“The Fellowship has been a brilliant opportunity for me to change track in my career; it’s opened doors and is providing me with skills and training needed to navigate technical and ethical challenges to further my research into patient experience,” said Dr Hassan.

How is the HDR UK fellowship supporting you to be a future leader?

This three-year fellowship is giving me the time, training, and networks to develop my health data science skills and collaborate with world-leading experts to bring new methods to my work. In particular, this includes techniques for analysing social media data about experiences and opinions relevant to healthcare, data analysis and digital technologies.

My current projects aim to find better ways of channelling patient opinions and experiences to shape health services for the benefit of patients. I’ll be investigating what kinds of insights can be picked up from online words, text and conversations posted publicly on social media platforms.

How will you go about this?

I’m looking to learn and trial a technique called Natural Language Processing (NLP) to analyse naturally occurring conversations, particularly on social media. It’s a way of harnessing patient experience in a different way by deriving meaning from text. Often a patient may have an adverse reaction to a drug or be unhappy with a health service, but whilst they may not tell their doctor, they may write about it on Twitter or Facebook.

One area that interests me is understanding the public’s perception of the NHS working with commercial companies, such as a pharmaceutical or software company. If you can understand the public’s concerns you can look to address them and set standards for working in trustworthy ways.

The plan is to use NLP alongside more traditional ways of understanding patient opinions and experience, to spot any pitfalls or limitations, and find ways that these insights might shape future care, policy and services.

How else do you gain insights?
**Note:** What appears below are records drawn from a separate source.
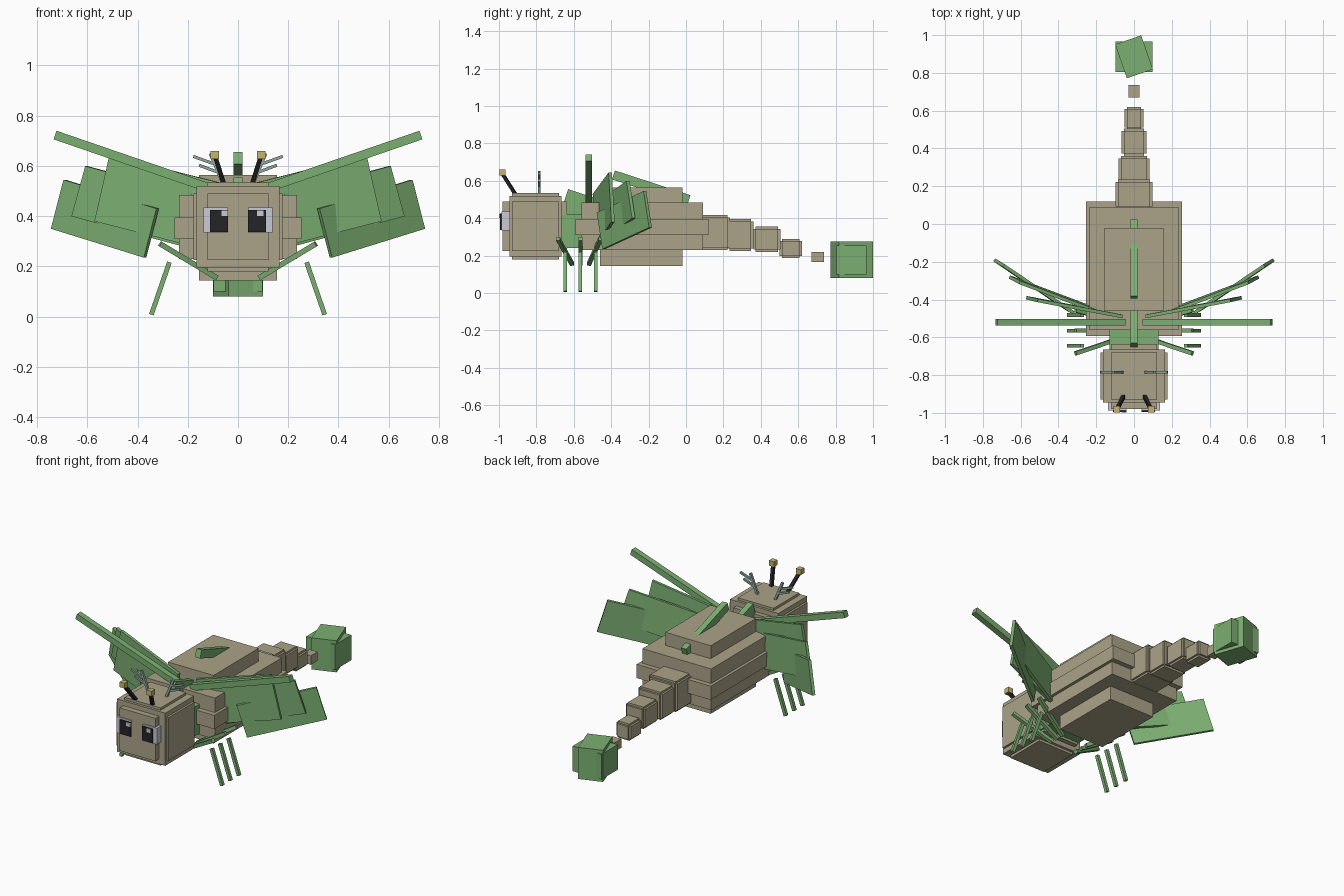
import bpy, bmesh, math
from mathutils import Vector, Matrix

cube = bpy.data.objects.get("Cube")
if cube:
    bpy.data.objects.remove(cube, do_unlink=True)


def material(name, rgb):
    m = bpy.data.materials.new(name)
    m.use_nodes = True
    m.diffuse_color = (*rgb, 1)
    m.node_tree.nodes["Principled BSDF"].inputs["Base Color"].default_value = (*rgb, 1)
    return m


TAN = material("tan", (0.41, 0.37, 0.25))
GREEN = material("leaf green", (0.20, 0.43, 0.17))
BLACK = material("black", (0.018, 0.018, 0.022))
YELLOW = material("yellow", (0.56, 0.47, 0.16))
PALE = material("pale grey", (0.60, 0.60, 0.68))
SAGE = material("sage grey", (0.28, 0.39, 0.34))


def build(name, mat, matrices):
    """One object made of unit cubes placed by matrices."""
    bm = bmesh.new()
    for m in matrices:
        bmesh.ops.create_cube(bm, size=1, matrix=m)
    bmesh.ops.recalc_face_normals(bm, faces=bm.faces)
    mesh = bpy.data.meshes.new(name)
    bm.to_mesh(mesh)
    bm.free()
    mesh.materials.append(mat)
    obj = bpy.data.objects.new(name, mesh)
    bpy.context.collection.objects.link(obj)
    return obj


def frame(center, a, b, c):
    """Matrix whose columns are the three edge vectors of a box."""
    m = Matrix((a, b, c)).transposed().to_4x4()
    m.translation = center
    return m


def span(x, y, z):
    """Axis-aligned box from ranges."""
    lo, hi = zip(x, y, z)
    lo, hi = Vector(lo), Vector(hi)
    return Matrix.Translation((lo + hi) / 2) @ Matrix.Diagonal((*(hi - lo), 1))


def stepped(x, y, z, d):
    """Block with stepped edges: three crossing boxes."""
    def cut(r):
        return (r[0] + d, r[1] - d)
    return [span(x, cut(y), cut(z)), span(cut(x), y, cut(z)), span(cut(x), cut(y), z)]


def bar(p, q, w, up=(0, 1, 0)):
    """Square bar between two points."""
    p, q = Vector(p), Vector(q)
    d = q - p
    side = d.cross(Vector(up)).normalized()
    return frame((p + q) / 2, side * w, d, side.cross(d).normalized() * w)


def plate(corner, along, rise, t):
    """Thin plate from a corner and two edges."""
    corner, along, rise = Vector(corner), Vector(along), Vector(rise)
    n = along.cross(rise).normalized() * t
    return frame(corner + (along + rise) / 2, along, rise, n)


def sym(w):
    return (-w, w)


# Body layers
build("body_core", TAN, [span(sym(0.155), (-0.46, -0.02), (0.145, 0.565))])
build("body_middle", TAN, [span(sym(0.235), (-0.56, 0.09), (0.23, 0.485))])
build("body_band", TAN, [span(sym(0.253), (-0.592, 0.12), (0.31, 0.395))])
build("neck", GREEN, [span(sym(0.13), (-0.69, -0.50), (0.24, 0.42))])

# Head
build("head", TAN, [
    span(sym(0.178), (-0.93, -0.68), (0.225, 0.49)),
    span(sym(0.122), (-0.98, -0.636), (0.225, 0.49)),
    span(sym(0.122), (-0.93, -0.68), (0.18, 0.535)),
    span(sym(0.165), (-0.945, -0.665), (0.195, 0.52)),
])

# Tail segments: half width, y range, z range
tail = [
    (0.098, (0.08, 0.235), (0.23, 0.417)),
    (0.082, (0.22, 0.36), (0.225, 0.395)),
    (0.066, (0.36, 0.505), (0.22, 0.355)),
    (0.05, (0.50, 0.62), (0.187, 0.29)),
]
for i, (w, y, z) in enumerate(tail):
    build(f"tail_segment_{i + 1}", TAN, stepped(sym(w), y, z, 0.012))
build("tail_end", TAN, [span(sym(0.028), (0.67, 0.737), (0.165, 0.22))])

# Tail bulb: upright block crossed by a turned one
turn = Matrix.Translation((0, 0.885, 0.178)) @ Matrix.Rotation(math.radians(19), 4, "Z")
build("tail_bulb", GREEN, [
    span(sym(0.098), (0.805, 0.965), (0.10, 0.255)),
    turn @ Matrix.Diagonal((0.146, 0.19, 0.195, 1)),
])

# Back fins, sloping down to the rear
slope = Vector((0, 0.95, -0.31))
rise = Vector((0, 0.31, 0.95))
for name, top, length, height in (("rear", (0, -0.38, 0.655), 0.425, 0.05),
                                  ("front", (0, -0.63, 0.555), 0.18, 0.13)):
    corner = Vector(top) - rise * height
    build(f"{name}_back_fin", GREEN, [plate(corner, slope * length, rise * height, 0.036)])

# Eye highlights
for x in (-0.052, 0.088):
    build("eye_highlight", PALE, [span((x - 0.013, x + 0.013), (-0.999, -0.99), (0.40, 0.423))])

for s, side in ((1, "left"), (-1, "right")):
    def at(x, y, z):
        return Vector((s * x, y, z))

    def xr(a, b):
        return tuple(sorted((s * a, s * b)))

    # Eyes
    build(f"{side}_eye_white", PALE, [span(xr(0.04, 0.137), (-0.987, -0.935), (0.335, 0.435))])
    build(f"{side}_pupil", BLACK, [span(xr(0.04, 0.112), (-0.994, -0.985), (0.338, 0.425))])

    # Feelers
    build(f"{side}_feeler", BLACK, [bar(at(0.055, -0.91, 0.525), at(0.09, -0.98, 0.635), 0.018)])
    build(f"{side}_feeler_tip", YELLOW, [span(xr(0.075, 0.109), (-0.998, -0.964), (0.628, 0.66))])
    build(f"{side}_antler", SAGE, [
        bar(at(0.06, -0.785, 0.53), at(0.11, -0.785, 0.65), 0.014),
        bar(at(0.10, -0.785, 0.61), at(0.178, -0.785, 0.638), 0.012),
        bar(at(0.08, -0.785, 0.575), at(0.155, -0.785, 0.603), 0.012),
    ])

    # Wing: leading spar and three overlapping blades
    build(f"{side}_wing_spar", GREEN, [bar(at(0.05, -0.52, 0.49), at(0.728, -0.52, 0.723), 0.036)])
    blades = (
        ("outer", at(0.74, -0.19, 0.35), at(-0.37, -0.25, -0.115), at(-0.05, -0.03, 0.195)),
        ("middle", at(0.66, -0.28, 0.40), at(-0.48, -0.18, -0.13), at(-0.055, -0.03, 0.20)),
        ("inner", at(0.57, -0.39, 0.38), at(-0.45, -0.085, -0.115), at(-0.06, -0.015, 0.265)),
    )
    for name, corner, along, up in blades:
        build(f"{side}_{name}_wing_blade", GREEN, [plate(corner, along, up, 0.018)])

    # Legs: upper and lower rods
    for name, y, splay in (("front", -0.645, -0.04), ("middle", -0.565, 0), ("rear", -0.482, 0.025)):
        root = -0.565 + (y + 0.565) * 0.55
        build(f"{side}_{name}_upper_leg", GREEN,
              [bar(at(0.085, root, 0.155), at(0.31, y + splay, 0.29), 0.021)])
        build(f"{side}_{name}_lower_leg", GREEN,
              [bar(at(0.273, y, 0.217), at(0.345, y, 0.008), 0.019)])
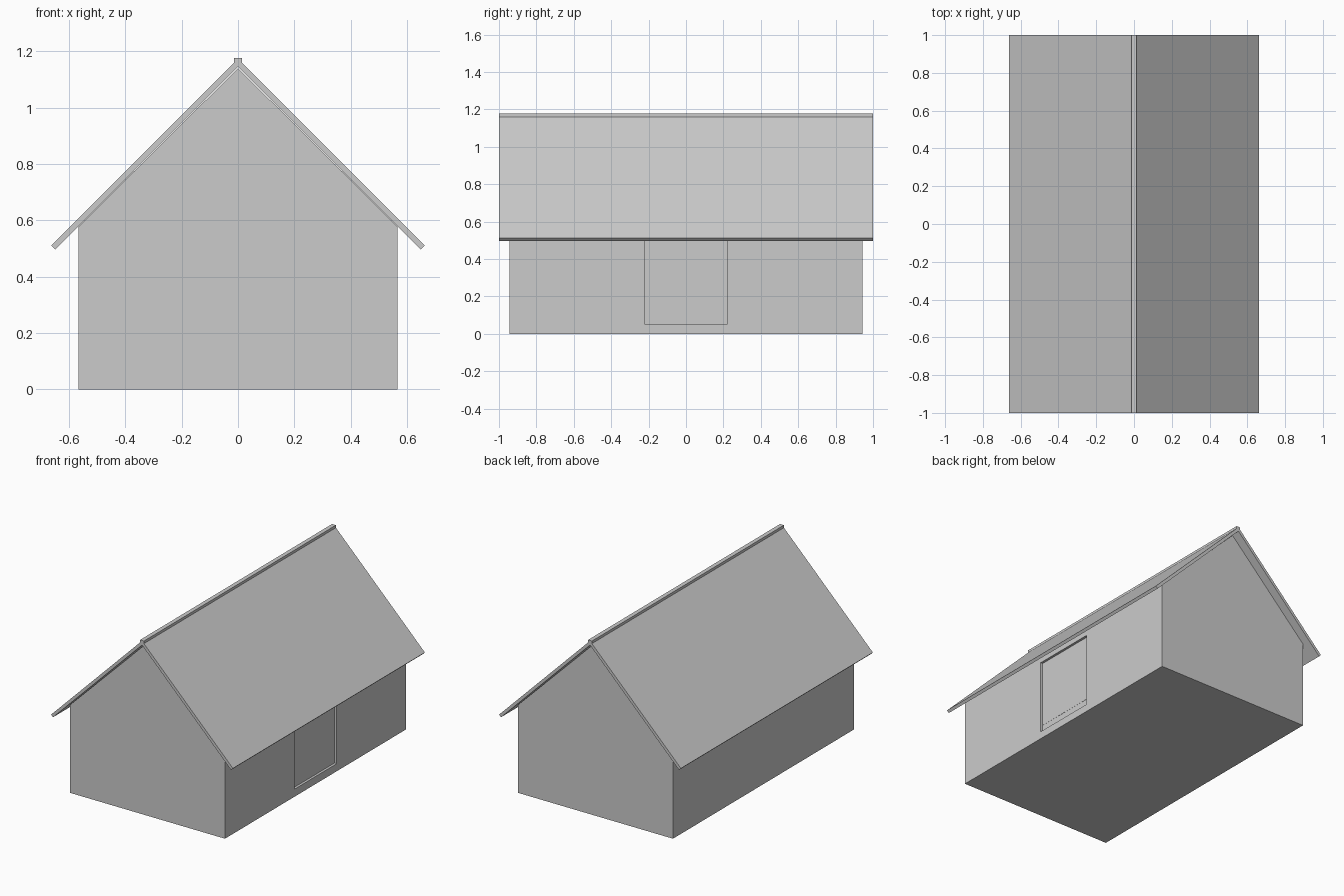
import bpy, bmesh

if "Cube" in bpy.data.objects:
    bpy.data.objects.remove(bpy.data.objects["Cube"])


def prism(name, profile, y0, y1):
    """Extrude an (x, z) outline along y."""
    bm = bmesh.new()
    face = bm.faces.new([bm.verts.new((x, y0, z)) for x, z in profile])
    ext = bmesh.ops.extrude_face_region(bm, geom=[face])
    moved = [v for v in ext["geom"] if isinstance(v, bmesh.types.BMVert)]
    bmesh.ops.translate(bm, verts=moved, vec=(0, y1 - y0, 0))
    bmesh.ops.recalc_face_normals(bm, faces=bm.faces)
    mesh = bpy.data.meshes.new(name)
    bm.to_mesh(mesh)
    bm.free()
    obj = bpy.data.objects.new(name, mesh)
    bpy.context.collection.objects.link(obj)
    return obj


def box(name, x0, x1, y0, y1, z0, z1):
    return prism(name, [(x0, z0), (x1, z0), (x1, z1), (x0, z1)], y0, y1)


WALL_X, WALL_Y, RECESS = 0.566, 0.944, 0.016

# House body with gable ends
walls = prism("walls", [(-WALL_X, 0), (WALL_X, 0), (WALL_X, 0.578),
                        (0, 1.14), (-WALL_X, 0.578)], -WALL_Y, WALL_Y)

# Shallow doorway recess in the right wall
cutter = box("doorway_cutter", WALL_X - RECESS, WALL_X + 0.1, -0.22, 0.22, 0.05, 0.54)
cutter.hide_render = True
cutter.hide_viewport = True
cut = walls.modifiers.new("doorway", "BOOLEAN")
cut.operation = "DIFFERENCE"
cut.solver = "EXACT"
cut.object = cutter

# Door panel, barely proud of the recess back
box("door_panel", WALL_X - RECESS - 0.01, WALL_X - RECESS + 0.001,
    -0.22, 0.22, 0.10, 0.49)

# Roof slabs, mirrored across the ridge
for name, s in (("roof_right", 1), ("roof_left", -1)):
    prism(name, [(0, 1.174), (s * 0.663, 0.511), (s * 0.649, 0.497), (0, 1.146)], -1, 1)

# Ridge cap
box("ridge_cap", -0.014, 0.014, -1, 1, 1.15, 1.177)
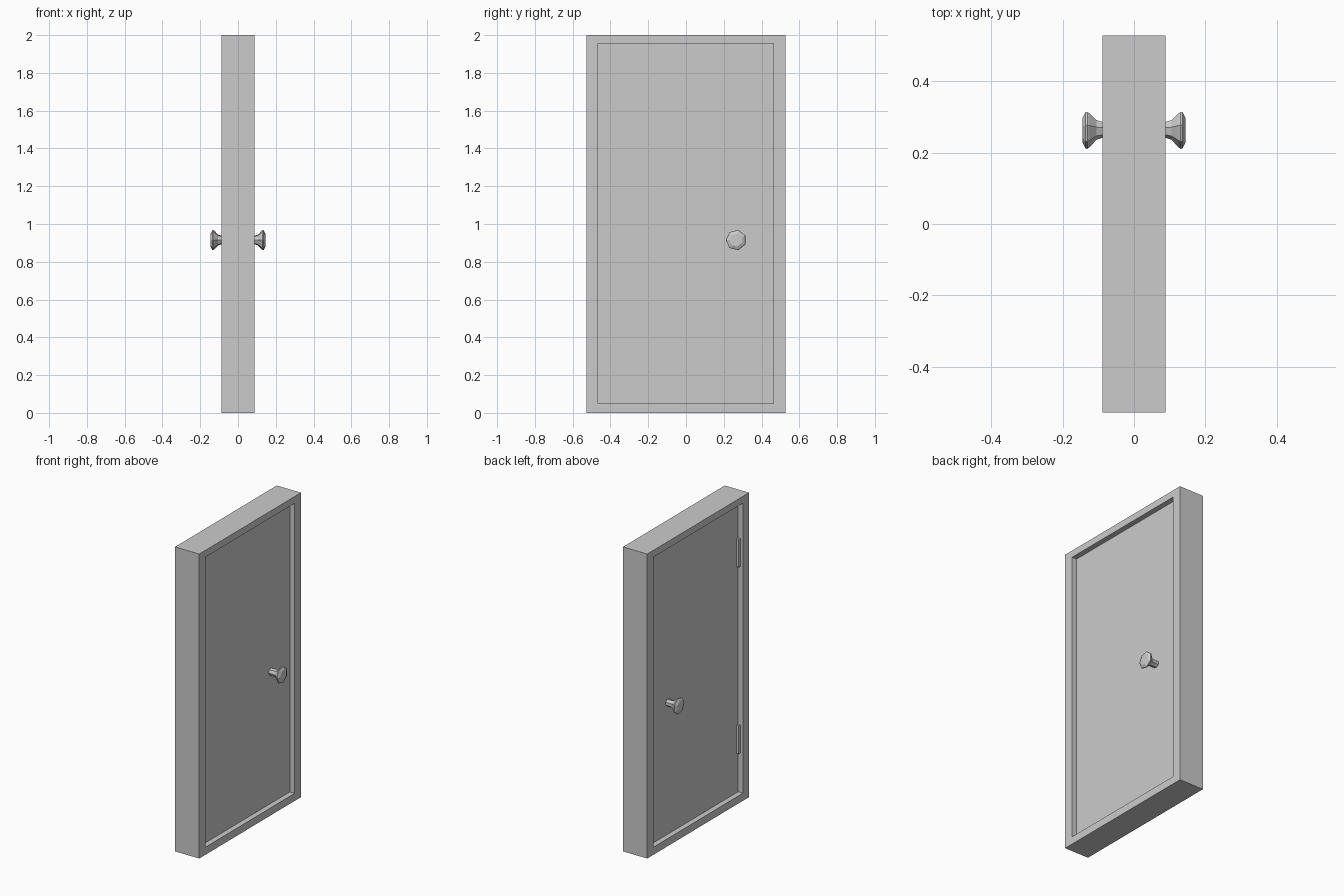
import bpy, bmesh, math

if "Cube" in bpy.data.objects:
    bpy.data.objects.remove(bpy.data.objects["Cube"])

grey = bpy.data.materials.new("plain grey")
grey.diffuse_color = (0.6, 0.6, 0.6, 1)
grey.use_nodes = True
grey.node_tree.nodes["Principled BSDF"].inputs["Base Color"].default_value = grey.diffuse_color


def make_object(name, bm):
    bmesh.ops.recalc_face_normals(bm, faces=bm.faces)
    mesh = bpy.data.meshes.new(name)
    bm.to_mesh(mesh)
    bm.free()
    mesh.materials.append(grey)
    obj = bpy.data.objects.new(name, mesh)
    bpy.context.collection.objects.link(obj)
    return obj


def box(name, x, y, z):
    bm = bmesh.new()
    bmesh.ops.create_cube(bm, size=1)
    for v in bm.verts:
        v.co = [lo + (c + 0.5) * (hi - lo) for c, (lo, hi) in zip(v.co, (x, y, z))]
    return make_object(name, bm)


def rect(bm, x, y0, y1, z0, z1):
    return [bm.verts.new((x, y, z)) for y, z in ((y0, z0), (y1, z0), (y1, z1), (y0, z1))]


# Door frame: rectangular ring extruded through the wall thickness
HALF = 0.088
OPEN_Y, OPEN_Z = (-0.465, 0.463), (0.05, 1.955)
bm = bmesh.new()
loops = []
for side in (-HALF, HALF):
    loops.append((rect(bm, side, -0.528, 0.528, 0, 2), rect(bm, side, *OPEN_Y, *OPEN_Z)))
(back_out, back_in), (face_out, face_in) = loops
for a, b in ((back_out, back_in), (face_out, face_in), (back_out, face_out), (back_in, face_in)):
    for i in range(4):
        j = (i + 1) % 4
        bm.faces.new((a[i], a[j], b[j], b[i]))
make_object("door_frame", bm)

# Door leaf recessed in the frame on both sides
LEAF = 0.053
box("door_leaf", (-LEAF, LEAF), OPEN_Y, OPEN_Z)

# Hinge barrels in the corner between leaf and frame
for name, z in (("lower_hinge", 0.31), ("upper_hinge", 1.535)):
    box(name, (-0.07, -LEAF), (OPEN_Y[0], OPEN_Y[0] + 0.0175), (z, z + 0.184))

# Faceted knobs: seven-sided rings along x, mirrored to the other side
SIDES = 7
profile = [(0.045, 0.023), (0.09, 0.024), (0.105, 0.029), (0.125, 0.050),
           (0.131, 0.0545), (0.136, 0.0535), (0.145, 0.035)]
bm = bmesh.new()
rings = []
for x, r in profile:
    angles = [2 * math.pi * (i + 0.5) / SIDES for i in range(SIDES)]
    rings.append([bm.verts.new((x, 0.265 + r * math.cos(a), 0.915 + r * math.sin(a))) for a in angles])
for a, b in zip(rings, rings[1:]):
    for i in range(SIDES):
        j = (i + 1) % SIDES
        bm.faces.new((a[i], a[j], b[j], b[i]))
bm.faces.new(rings[0])
bm.faces.new(rings[-1])
knobs = make_object("door_knobs", bm)
knobs.modifiers.new("other_side", 'MIRROR').use_axis[0] = True
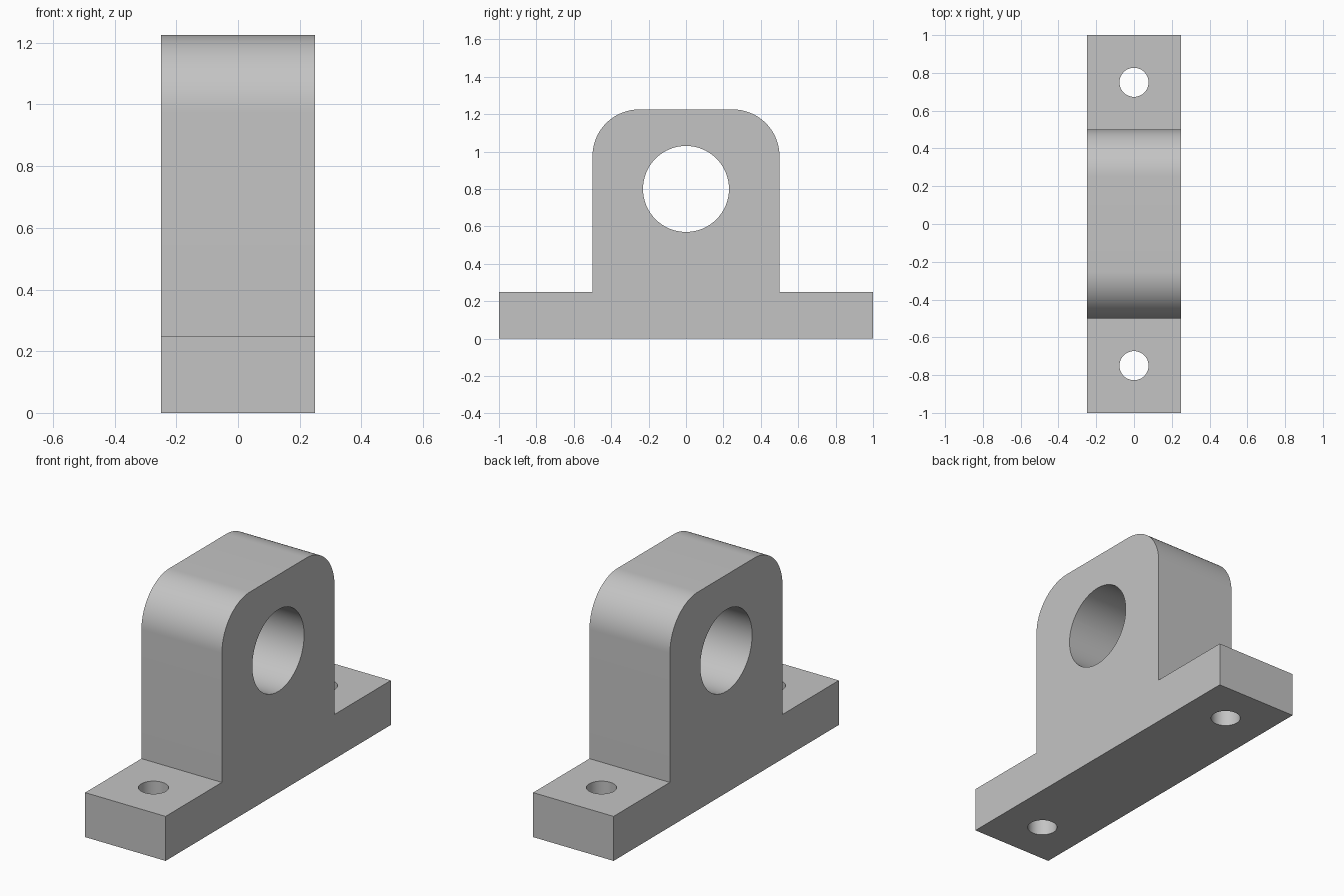
import bpy, bmesh, math
from mathutils import Vector

if "Cube" in bpy.data.objects:
    bpy.data.objects.remove(bpy.data.objects["Cube"], do_unlink=True)

WIDTH, BASE_HALF, BASE_TOP = 0.5, 1.0, 0.25
BODY_HALF, BODY_TOP, CORNER = 0.5, 1.225, 0.25
BORE_Z, BORE_R, BOLT_Y, BOLT_R = 0.8, 0.23, 0.75, 0.077
STEPS = 24

grey = bpy.data.materials.new("plain_grey")
grey.use_nodes = True
colour = (0.55, 0.55, 0.55, 1)
grey.diffuse_color = colour
grey.node_tree.nodes["Principled BSDF"].inputs["Base Color"].default_value = colour

# Half outline of the side: foot, upright, rounded shoulder; then mirrored
half = [(BASE_HALF, 0), (BASE_HALF, BASE_TOP), (BODY_HALF, BASE_TOP)]
for i in range(STEPS + 1):
    a = math.pi / 2 * i / STEPS
    half.append((BODY_HALF - CORNER + CORNER * math.cos(a),
                 BODY_TOP - CORNER + CORNER * math.sin(a)))
outline = half + [(-y, z) for y, z in reversed(half)]

# Bracket body: outline extruded across the width
bm = bmesh.new()
face = bm.faces.new([bm.verts.new((-WIDTH / 2, y, z)) for y, z in outline])
extruded = bmesh.ops.extrude_face_region(bm, geom=[face])
verts = [v for v in extruded["geom"] if isinstance(v, bmesh.types.BMVert)]
bmesh.ops.translate(bm, verts=verts, vec=Vector((WIDTH, 0, 0)))
bmesh.ops.recalc_face_normals(bm, faces=bm.faces)
mesh = bpy.data.meshes.new("bearing_bracket")
bm.to_mesh(mesh)
bm.free()
bracket = bpy.data.objects.new("bearing_bracket", mesh)
bpy.context.collection.objects.link(bracket)
mesh.materials.append(grey)


def drill(name, radius, location, rotation=(0, 0, 0)):
    """Cut a round through hole in the bracket."""
    bpy.ops.mesh.primitive_cylinder_add(vertices=64, radius=radius, depth=0.8,
                                        location=location, rotation=rotation)
    cutter = bpy.context.object
    cutter.name = name
    cutter.hide_render = True
    cutter.data.materials.append(grey)
    bpy.ops.object.select_all(action="DESELECT")
    bracket.select_set(True)
    bpy.context.view_layer.objects.active = bracket
    cut = bracket.modifiers.new(name, "BOOLEAN")
    cut.operation = "DIFFERENCE"
    cut.solver = "EXACT"
    cut.object = cutter
    bpy.ops.object.modifier_apply(modifier=cut.name)
    bpy.data.objects.remove(cutter, do_unlink=True)


# Shaft bore and the two bolt holes
drill("shaft_bore", BORE_R, (0, 0, BORE_Z), (0, math.pi / 2, 0))
for side, y in (("front", -BOLT_Y), ("back", BOLT_Y)):
    drill(side + "_bolt_hole", BOLT_R, (0, y, BASE_TOP / 2))

bpy.ops.object.shade_smooth_by_angle(angle=math.radians(30))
I am also interested in the free text found in notes, letters and reports within medical records as a way of providing a richer narrative to patient experience. Analysing free text comes with a host of challenges as it can contain sensitive and personal data that may need to be removed, so there are ethical, confidential and security issues to contend with. This is where my public engagement background comes in and I am collaborating with other researchers to better understand the public’s views on this.

What impact has your research had?

Recently, Dr Elizabeth Ford of Brighton and Sussex Medical School invited me to help run a Citizens Jury: a deep dive into public opinion on whether it’s acceptable to use free text in medical records for research. At first people didn’t necessarily know what their medical record looked like, never mind the difference between structured and unstructured data. After understanding the process, and considering the pros and cons of access, everyone fairly or strongly supported access to the data provided the right safeguards were in place. Our next step is to finalise a series of recommendations for the governance of free text research in future, that will hopefully influence researchers and data custodians.